Even wilder, the unedited blogger refers to Murdoch's "corruption" of Australia's political process. The newspaper you're now reading is "filled with lies" aimed at furthering Murdoch's political and commercial interests.

The Australian is a "worthless gutter press rag". It is a "sad joke", even if the "downward spiral" of The Age and The Sydney Morning Herald means there isn't much competition. It is "part of a political machine, using its power and wealth to crush its opponents and critics by whatever means it finds most convenient".

Murdoch's readers "have demonstrated, over and over, that they prefer comfortable lies to inconvenient truths". That's because "everyone is increasingly aware that truth and falsehood are no longer meaningful terms for those on the Right".

Yet it's hard to see how The Australian furthers Murdoch's commercial interests apart from selling newspapers. If it aims to buy or bludgeon commercial favour, it hasn't worked. News Limited has made little headway in its corporate push to ease the sport programming restrictions for its pay-TV interests.

Late last week, I pressed Quiggin for some examples to support his commercial agenda charge. He pretty quickly started talking about Kerry Packer. Like Stephen Conroy, Quiggin also doesn't seem to grasp the nature of journalism and newspapers, such as with his claim that News Limited has run "blatantly fact-free political campaigns" on climate change and Labor's fiscal stimulus.

The budget stimulus contained some of the worst government spending programs in the nation's history. Along with talkback radio, The Australian led the media in exposing this. The paper's Anthony Klan was shortlisted for the Graham Perkin Journalist of the Year award for his series of reports on Gillard's $16 billion Building the Education Revolution.

On climate change, Murdoch has backed giving the planet the benefit of the doubt. The Australian supports putting a price on carbon over Tony Abbott's direct action. But the journalistic default should include some scepticism over whether scientists can accurately predict the climate decades ahead. And the Productivity Commission, the institution most responsible for the reform agenda behind Australia's modern prosperity, clearly has issues with the Labor-Greens carbon package.

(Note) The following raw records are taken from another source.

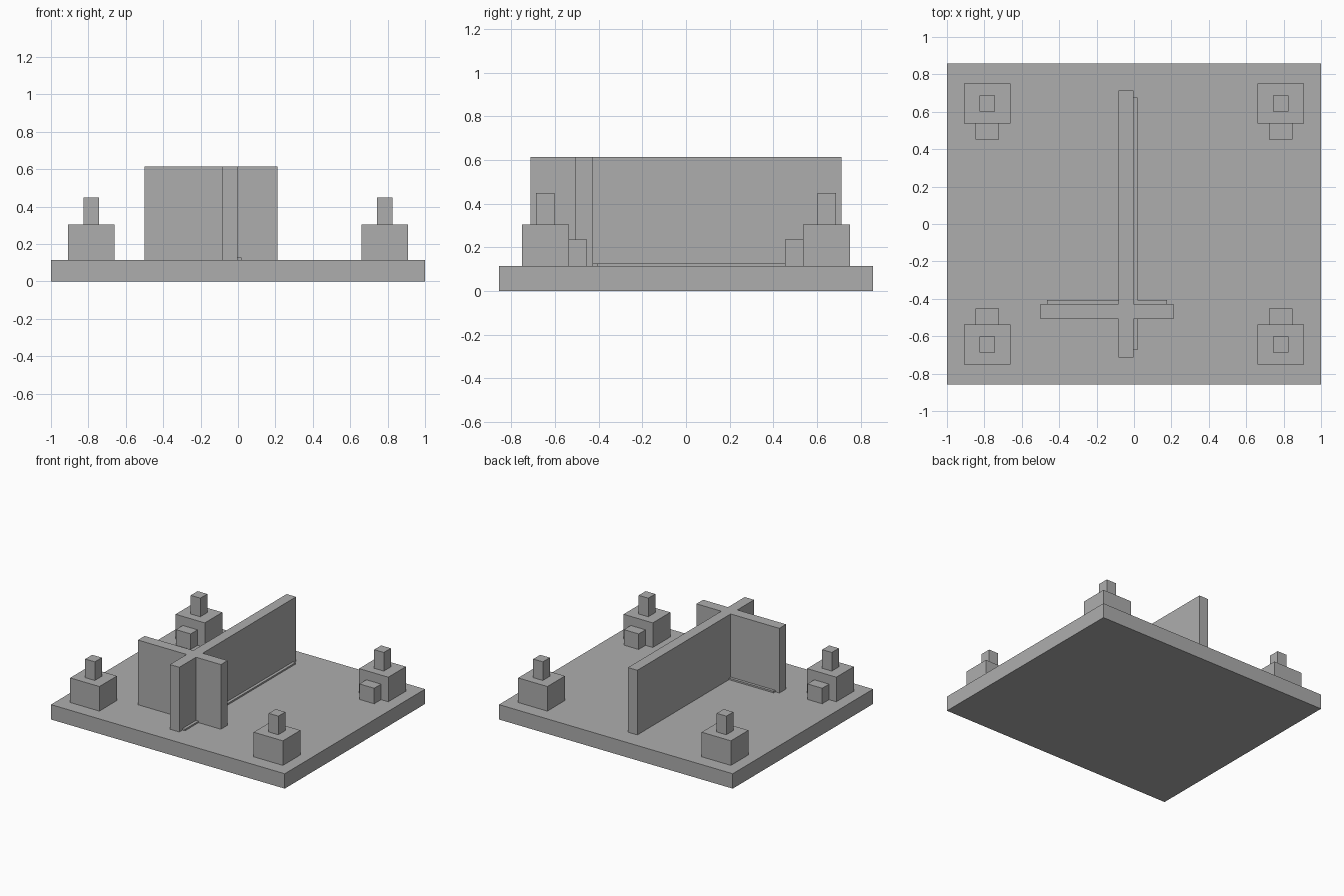
import bpy
import bmesh

cube = bpy.data.objects.get("Cube")
if cube:
    bpy.data.objects.remove(cube, do_unlink=True)

# Single plain grey material
grey = bpy.data.materials.new("plain grey")
grey.use_nodes = True
grey.diffuse_color = (0.42, 0.42, 0.42, 1)
grey.node_tree.nodes["Principled BSDF"].inputs["Base Color"].default_value = grey.diffuse_color

BASE_TOP = 0.115


def prism(name, outline, z0, z1):
    """Extrude a flat outline upward from z0 to z1."""
    bm = bmesh.new()
    face = bm.faces.new([bm.verts.new((x, y, z0)) for x, y in outline])
    top = bmesh.ops.extrude_face_region(bm, geom=[face])["geom"]
    moved = [v for v in top if isinstance(v, bmesh.types.BMVert)]
    bmesh.ops.translate(bm, verts=moved, vec=(0, 0, z1 - z0))
    bmesh.ops.recalc_face_normals(bm, faces=bm.faces)
    mesh = bpy.data.meshes.new(name)
    bm.to_mesh(mesh)
    bm.free()
    mesh.materials.append(grey)
    obj = bpy.data.objects.new(name, mesh)
    bpy.context.collection.objects.link(obj)
    return obj


def box(name, xs, ys, zs):
    (x0, x1), (y0, y1) = xs, ys
    return prism(name, [(x0, y0), (x1, y0), (x1, y1), (x0, y1)], *zs)


# Ground slab
box("base_slab", (-1, 1), (-0.857, 0.857), (0, BASE_TOP))

# Crossed walls as one plus-shaped extrusion
wx0, wx1, wy = -0.083, -0.003, 0.713
cx0, cx1, cy0, cy1 = -0.5, 0.21, -0.509, -0.427
cross = [(wx0, -wy), (wx1, -wy), (wx1, cy0), (cx1, cy0), (cx1, cy1), (wx1, cy1),
         (wx1, wy), (wx0, wy), (wx0, cy1), (cx0, cy1), (cx0, cy0), (wx0, cy0)]
prism("crossed_walls", cross, BASE_TOP, 0.615)

# Low strips along the foot of the walls
box("long_wall_strip", (wx1, 0.019), (-0.674, 0.676), (BASE_TOP, 0.127))
box("cross_wall_strip", (-0.465, 0.177), (cy1, -0.406), (BASE_TOP, 0.127))

# Corner posts: block, peg on top, step facing the middle
for sx, side in ((1, "left"), (-1, "right")):
    for sy, end in ((-1, "front"), (1, "back")):
        def corner(part, xs, ys, zs):
            box(f"{end}_{side}_{part}", sorted(sx * x for x in xs),
                sorted(sy * y for y in ys), zs)
        corner("block", (0.66, 0.91), (0.537, 0.751), (BASE_TOP, 0.305))
        corner("peg", (0.744, 0.826), (0.602, 0.687), (0.305, 0.449))
        corner("step", (0.722, 0.848), (0.453, 0.537), (BASE_TOP, 0.235))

Quiggin's real complaint is that The Australian remains an agenda-setting newspaper that is closer to the nation's centre of political gravity than he is. The newspaper wasn't so dishonest and partisan when it campaigned for a "yes" vote in the 1999 republic referendum, punctured Howard's boat children overboard claim, led the media pursuit of the AWB scandal and supported a vote for Kevin Rudd in 2007.

Quiggin no doubt deserves his distinguished fellowship for his theoretical work. But some may puzzle that, just as the warnings mount over the stalling of the 1980s and 90s economic reform agenda, the Economic Society honours someone who fought against the agenda in the first place. Zombie Economics argues it should be junked because "ideological" policies such as privatisation and central bank independence will cause another global financial crisis.

Fortunately, few took notice of the Whitlamesque claim in Quiggin's co-authored 1994 book, Work for All, that "severe restrictions" on government spending were partly to blame for the growth of unemployment since the 1970s.

Quiggin's coffee-sharpened mind can readily poke holes in the theoretical foundations of modern economics. But now he writes that Labor is no longer obliged to treat The Australian and other Murdoch newspapers as publications that seek to more or less report the truth of what they cover. So, as a first step, their corporate owner must be cut down to "a more manageable level".

As the PM ought to say to Quiggin and others calling for government to intimidate the press, don't write crap.


1 comment:

Paul said...

An "underlying surplus". Love that one. We all have an "underlying surplus", its just those constant streams of pesky "one-offs" that prevent the glory of our "underlying surplaces" (surpli? Mr spellchecker) from casting their radiance upon our miserable lives.

Maybe we just need more "seasonal adjustment".